Problem requirements — All entries below must be given again exactly as they stand.

┌──

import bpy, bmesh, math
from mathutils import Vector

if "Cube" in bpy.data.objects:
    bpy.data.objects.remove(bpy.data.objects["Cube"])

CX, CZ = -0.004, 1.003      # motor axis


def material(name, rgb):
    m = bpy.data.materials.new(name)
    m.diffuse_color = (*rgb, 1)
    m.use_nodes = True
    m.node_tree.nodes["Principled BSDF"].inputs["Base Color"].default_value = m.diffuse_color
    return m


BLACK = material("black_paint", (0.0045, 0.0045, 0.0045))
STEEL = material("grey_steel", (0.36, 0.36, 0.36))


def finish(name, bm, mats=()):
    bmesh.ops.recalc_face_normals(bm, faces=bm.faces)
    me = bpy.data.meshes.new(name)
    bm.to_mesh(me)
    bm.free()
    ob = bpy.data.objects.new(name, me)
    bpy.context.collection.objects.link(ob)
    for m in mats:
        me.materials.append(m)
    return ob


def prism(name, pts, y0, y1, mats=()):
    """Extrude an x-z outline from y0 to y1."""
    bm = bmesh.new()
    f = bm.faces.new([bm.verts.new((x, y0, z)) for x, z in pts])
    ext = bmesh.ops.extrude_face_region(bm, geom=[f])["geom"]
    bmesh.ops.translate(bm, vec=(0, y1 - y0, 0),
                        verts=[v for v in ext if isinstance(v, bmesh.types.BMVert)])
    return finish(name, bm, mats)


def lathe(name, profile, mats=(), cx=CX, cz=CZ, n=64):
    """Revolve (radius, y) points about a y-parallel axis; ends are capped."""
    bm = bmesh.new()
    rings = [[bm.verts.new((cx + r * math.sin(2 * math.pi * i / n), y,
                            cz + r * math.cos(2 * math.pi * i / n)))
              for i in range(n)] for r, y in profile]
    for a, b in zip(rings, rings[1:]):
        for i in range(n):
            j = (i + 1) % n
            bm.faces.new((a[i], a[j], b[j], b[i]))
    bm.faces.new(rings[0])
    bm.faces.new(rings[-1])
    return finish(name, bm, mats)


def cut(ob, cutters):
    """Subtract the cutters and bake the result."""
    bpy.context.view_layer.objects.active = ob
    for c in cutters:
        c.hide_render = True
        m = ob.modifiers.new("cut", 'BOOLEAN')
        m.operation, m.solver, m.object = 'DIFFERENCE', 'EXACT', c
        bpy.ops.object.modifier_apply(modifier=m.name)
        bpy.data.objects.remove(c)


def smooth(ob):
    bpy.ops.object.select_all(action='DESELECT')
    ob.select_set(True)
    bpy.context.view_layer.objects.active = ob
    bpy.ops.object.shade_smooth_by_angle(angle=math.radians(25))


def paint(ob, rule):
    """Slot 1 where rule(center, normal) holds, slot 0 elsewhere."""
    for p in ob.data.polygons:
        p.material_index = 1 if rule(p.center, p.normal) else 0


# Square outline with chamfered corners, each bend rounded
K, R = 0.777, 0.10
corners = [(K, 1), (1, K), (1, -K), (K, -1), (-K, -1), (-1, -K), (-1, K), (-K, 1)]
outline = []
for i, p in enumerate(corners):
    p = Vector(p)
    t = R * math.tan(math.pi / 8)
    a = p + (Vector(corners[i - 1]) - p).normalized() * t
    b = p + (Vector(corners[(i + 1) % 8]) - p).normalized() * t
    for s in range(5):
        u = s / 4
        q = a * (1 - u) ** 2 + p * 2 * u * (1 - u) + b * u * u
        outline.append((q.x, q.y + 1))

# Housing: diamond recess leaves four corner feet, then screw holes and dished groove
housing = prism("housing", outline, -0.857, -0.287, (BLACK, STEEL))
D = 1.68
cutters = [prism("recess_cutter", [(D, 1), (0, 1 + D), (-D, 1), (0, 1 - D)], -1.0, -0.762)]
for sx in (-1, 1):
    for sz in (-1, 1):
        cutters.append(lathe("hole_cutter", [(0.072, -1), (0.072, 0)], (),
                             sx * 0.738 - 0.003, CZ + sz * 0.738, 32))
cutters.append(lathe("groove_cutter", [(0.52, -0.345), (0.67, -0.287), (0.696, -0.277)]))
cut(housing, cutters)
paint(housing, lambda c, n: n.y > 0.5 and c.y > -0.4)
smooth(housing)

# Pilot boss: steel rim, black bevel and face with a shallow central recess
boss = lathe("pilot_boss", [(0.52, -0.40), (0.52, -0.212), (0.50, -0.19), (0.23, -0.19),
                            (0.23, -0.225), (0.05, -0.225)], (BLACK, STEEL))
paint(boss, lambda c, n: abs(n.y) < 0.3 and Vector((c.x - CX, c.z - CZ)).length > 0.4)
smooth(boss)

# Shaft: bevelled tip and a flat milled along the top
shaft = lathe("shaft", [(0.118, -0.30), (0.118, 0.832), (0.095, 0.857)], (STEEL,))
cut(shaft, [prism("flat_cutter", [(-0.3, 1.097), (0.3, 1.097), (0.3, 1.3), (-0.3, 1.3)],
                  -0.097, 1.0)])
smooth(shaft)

└──

Written response —
import bpy, bmesh, math
from mathutils import Vector

if "Cube" in bpy.data.objects:
    bpy.data.objects.remove(bpy.data.objects["Cube"])

CX, CZ = -0.004, 1.003      # motor axis


def material(name, rgb):
    m = bpy.data.materials.new(name)
    m.diffuse_color = (*rgb, 1)
    m.use_nodes = True
    m.node_tree.nodes["Principled BSDF"].inputs["Base Color"].default_value = m.diffuse_color
    return m


BLACK = material("black_paint", (0.0045, 0.0045, 0.0045))
STEEL = material("grey_steel", (0.36, 0.36, 0.36))


def finish(name, bm, mats=()):
    bmesh.ops.recalc_face_normals(bm, faces=bm.faces)
    me = bpy.data.meshes.new(name)
    bm.to_mesh(me)
    bm.free()
    ob = bpy.data.objects.new(name, me)
    bpy.context.collection.objects.link(ob)
    for m in mats:
        me.materials.append(m)
    return ob


def prism(name, pts, y0, y1, mats=()):
    """Extrude an x-z outline from y0 to y1."""
    bm = bmesh.new()
    f = bm.faces.new([bm.verts.new((x, y0, z)) for x, z in pts])
    ext = bmesh.ops.extrude_face_region(bm, geom=[f])["geom"]
    bmesh.ops.translate(bm, vec=(0, y1 - y0, 0),
                        verts=[v for v in ext if isinstance(v, bmesh.types.BMVert)])
    return finish(name, bm, mats)


def lathe(name, profile, mats=(), cx=CX, cz=CZ, n=64):
    """Revolve (radius, y) points about a y-parallel axis; ends are capped."""
    bm = bmesh.new()
    rings = [[bm.verts.new((cx + r * math.sin(2 * math.pi * i / n), y,
                            cz + r * math.cos(2 * math.pi * i / n)))
              for i in range(n)] for r, y in profile]
    for a, b in zip(rings, rings[1:]):
        for i in range(n):
            j = (i + 1) % n
            bm.faces.new((a[i], a[j], b[j], b[i]))
    bm.faces.new(rings[0])
    bm.faces.new(rings[-1])
    return finish(name, bm, mats)


def cut(ob, cutters):
    """Subtract the cutters and bake the result."""
    bpy.context.view_layer.objects.active = ob
    for c in cutters:
        c.hide_render = True
        m = ob.modifiers.new("cut", 'BOOLEAN')
        m.operation, m.solver, m.object = 'DIFFERENCE', 'EXACT', c
        bpy.ops.object.modifier_apply(modifier=m.name)
        bpy.data.objects.remove(c)


def smooth(ob):
    bpy.ops.object.select_all(action='DESELECT')
    ob.select_set(True)
    bpy.context.view_layer.objects.active = ob
    bpy.ops.object.shade_smooth_by_angle(angle=math.radians(25))


def paint(ob, rule):
    """Slot 1 where rule(center, normal) holds, slot 0 elsewhere."""
    for p in ob.data.polygons:
        p.material_index = 1 if rule(p.center, p.normal) else 0


# Square outline with chamfered corners, each bend rounded
K, R = 0.777, 0.10
corners = [(K, 1), (1, K), (1, -K), (K, -1), (-K, -1), (-1, -K), (-1, K), (-K, 1)]
outline = []
for i, p in enumerate(corners):
    p = Vector(p)
    t = R * math.tan(math.pi / 8)
    a = p + (Vector(corners[i - 1]) - p).normalized() * t
    b = p + (Vector(corners[(i + 1) % 8]) - p).normalized() * t
    for s in range(5):
        u = s / 4
        q = a * (1 - u) ** 2 + p * 2 * u * (1 - u) + b * u * u
        outline.append((q.x, q.y + 1))

# Housing: diamond recess leaves four corner feet, then screw holes and dished groove
housing = prism("housing", outline, -0.857, -0.287, (BLACK, STEEL))
D = 1.68
cutters = [prism("recess_cutter", [(D, 1), (0, 1 + D), (-D, 1), (0, 1 - D)], -1.0, -0.762)]
for sx in (-1, 1):
    for sz in (-1, 1):
        cutters.append(lathe("hole_cutter", [(0.072, -1), (0.072, 0)], (),
                             sx * 0.738 - 0.003, CZ + sz * 0.738, 32))
cutters.append(lathe("groove_cutter", [(0.52, -0.345), (0.67, -0.287), (0.696, -0.277)]))
cut(housing, cutters)
paint(housing, lambda c, n: n.y > 0.5 and c.y > -0.4)
smooth(housing)

# Pilot boss: steel rim, black bevel and face with a shallow central recess
boss = lathe("pilot_boss", [(0.52, -0.40), (0.52, -0.212), (0.50, -0.19), (0.23, -0.19),
                            (0.23, -0.225), (0.05, -0.225)], (BLACK, STEEL))
paint(boss, lambda c, n: abs(n.y) < 0.3 and Vector((c.x - CX, c.z - CZ)).length > 0.4)
smooth(boss)

# Shaft: bevelled tip and a flat milled along the top
shaft = lathe("shaft", [(0.118, -0.30), (0.118, 0.832), (0.095, 0.857)], (STEEL,))
cut(shaft, [prism("flat_cutter", [(-0.3, 1.097), (0.3, 1.097), (0.3, 1.3), (-0.3, 1.3)],
                  -0.097, 1.0)])
smooth(shaft)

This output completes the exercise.